“The Ombudsman and the Supreme Court have chosen to defer to the concern of their peers in government that the SALN can be weaponized to criticize and find ways and means to destroy their reputation, as if they cannot call on the full range and weight of the government’s capability for protection and sanctions if the right to information is misused or abused,” Monsod said of the Ombudsman’s and the high court’s recent decisions.

He said he was disappointed with the Supreme Court for being selective among their ranks — restoring the retirement benefits of former Chief Justice Renato Corona, who was removed due to SALN issues through impeachment but not the retirement benefits of former Chief Justice Maria Lourdes Sereno, who was ousted through quo warranto also because of SALN issues.

“Since 2016, they issued 5 questionable decisions to defer to the President and they’re still on it. I hope they will change their minds and have another set of golden moments in its history which we have had with them. It’s time, it’s time for them to declare their independence,” he said, without mentioning what those 5 SC decisions were.


In the same forum, the Right to Know Right Now! Coalition challenged incumbent government officials and those who will be filing their certificates of candidacy to disclose their wealth and medical status, by recording live on video, observed by credible witnesses three waivers:

  • allowing access to SALNs or their equivalent
  • allowing access to bank records without conditions
  • allowing access to medical and health records with a confidentiality release form.

“The Constitution did not equivocate when it said: Public office is a public trust.
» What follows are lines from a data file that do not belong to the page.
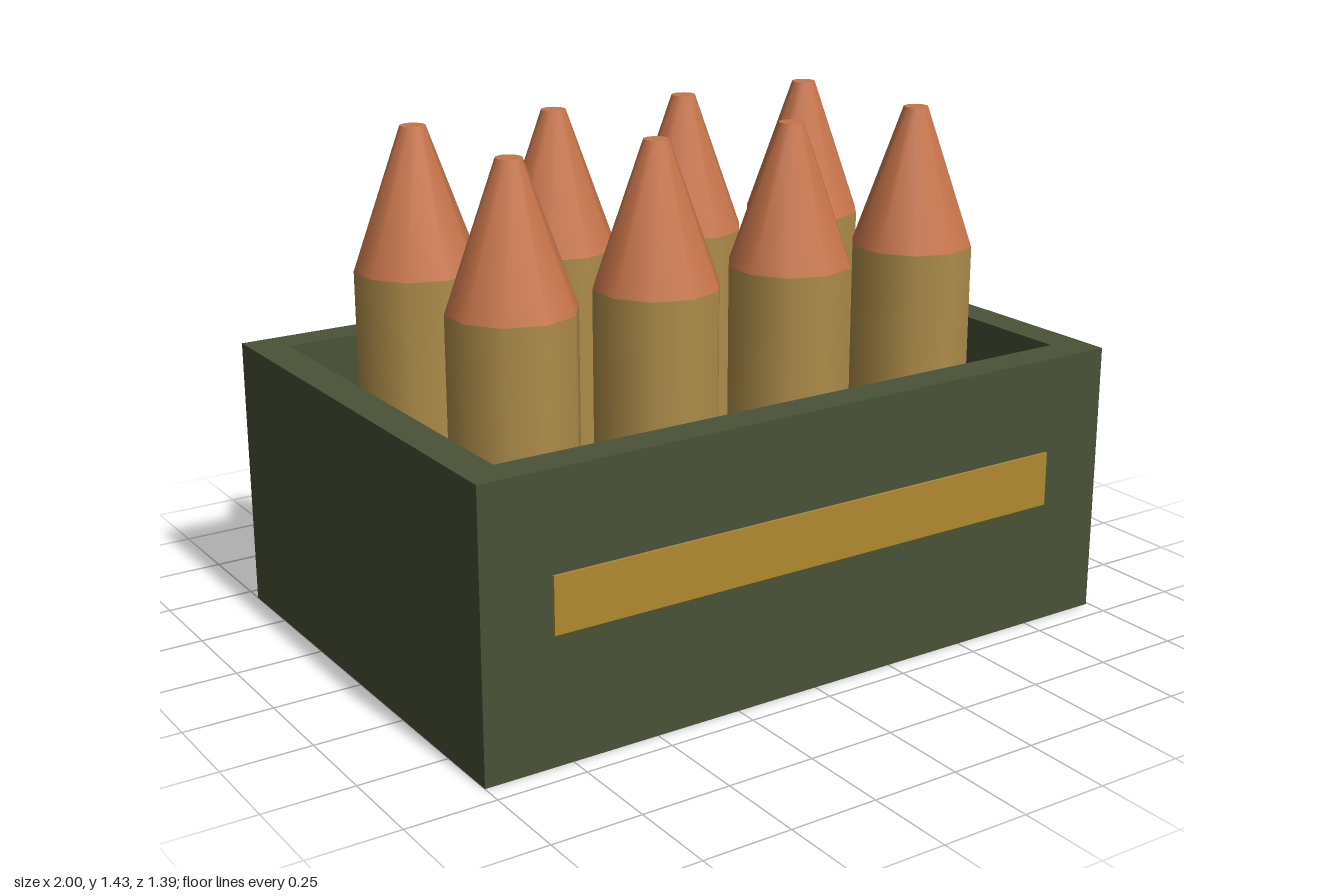
import * as THREE from 'three';

export function createModel() {
  const model = new THREE.Group();
  const material = (name, color) => {
    const m = new THREE.MeshStandardMaterial({ color });
    m.name = name;
    return m;
  };
  const olive = material('olive', 0x4a5238);
  const yellow = material('yellow', 0xb08a2e);
  const brass = material('brass', 0xae8d4a);
  const copper = material('copper', 0xc8754a);

  const add = (parent, name, geometry, mat, x, y, z) => {
    const mesh = new THREE.Mesh(geometry, mat);
    mesh.name = name;
    mesh.position.set(x, y, z);
    parent.add(mesh);
    return mesh;
  };

  // The crate sits slightly off centre to leave room for the raised bands
  const body = new THREE.Group();
  body.name = 'ammunitionCrate';
  body.position.set(-0.004, 0, -0.004);
  model.add(body);

  const W = 0.996, D = 0.691, H = 0.78, wall = 0.1, floor = 0.1;

  // Open rim and walls: a rectangle with a hole, extruded upwards
  const rectangle = (target, w, d) => {
    target.moveTo(-w, -d);
    target.lineTo(w, -d);
    target.lineTo(w, d);
    target.lineTo(-w, d);
    target.closePath();
    return target;
  };
  const outline = rectangle(new THREE.Shape(), W, D);
  outline.holes.push(rectangle(new THREE.Path(), W - wall, D - wall));
  const walls = new THREE.ExtrudeGeometry(outline, { depth: H, bevelEnabled: false });
  walls.rotateX(-Math.PI / 2);
  add(body, 'crateWalls', walls, olive, 0, 0, 0);
  add(body, 'crateFloor', new THREE.BoxGeometry(2 * (W - wall), floor, 2 * (D - wall)),
    olive, 0, floor / 2, 0);

  // Painted bands on the front and left sides
  const bandY = 0.432, bandH = 0.155, bandT = 0.008;
  add(body, 'frontBand', new THREE.BoxGeometry(1.596, bandH, bandT), yellow, 0, bandY, D + bandT / 2);
  add(body, 'leftBand', new THREE.BoxGeometry(bandT, bandH, 0.98), yellow, W + bandT / 2, bandY, 0);

  // Two rows of four ten-sided rounds
  const R = 0.173, shoulder = 1.045, top = 1.435;
  const caseGeometry = new THREE.CylinderGeometry(R, R, shoulder - floor, 10);
  const tipGeometry = new THREE.CylinderGeometry(0.035, R, top - shoulder, 10);
  for (const z of [-0.26, 0.26]) {
    for (let i = 0; i < 4; i++) {
      const round = new THREE.Group();
      round.name = 'round';
      round.position.set((i - 1.5) * 0.434, 0, z);
      add(round, 'casing', caseGeometry, brass, 0, (floor + shoulder) / 2, 0);
      add(round, 'tip', tipGeometry, copper, 0, (shoulder + top) / 2, 0);
      body.add(round);
    }
  }
  return model;
}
Public officers and employees must at all times be accountable to the people, serve them with utmost responsibility, integrity, loyalty, and efficiency, act with patriotism and justice, and lead modest lives,” coalition co-convenor lawyer Eirene Aguila said in a statement. 

Former Comelec Commissioner Luie Guia said the disclosure of SALNs and campaign finance records share the same underlying principle. 

“The wisdom of requiring SALN and the statement of contributions and expenditures (SOCE) plus the other mandated campaign finance reports proceeds from the most basic nature of public office being a public trust and the necessity, under a democracy, of transparency and accountable government,” he said.

Disclosure of SALNs could help effectively monitor use of money in political campaigns and be an interesting source of analysis and discussions, he said.

Both Monsod and the coalition shared the same parting words for those who are not prepared to disclose their SALNs.

“Perhaps, in lieu of going to an Ombudsman who appears to have lost its purpose, we should just tell those who want the power and the benefits of public office but are not willing to take the risks that go with it that they should not seek public office in the first place, for the sake of the country,” Monsod suggested.

“Again, if you cannot handle the risks of public office, don’t aspire for it,” Aguila said on behalf of the coalition.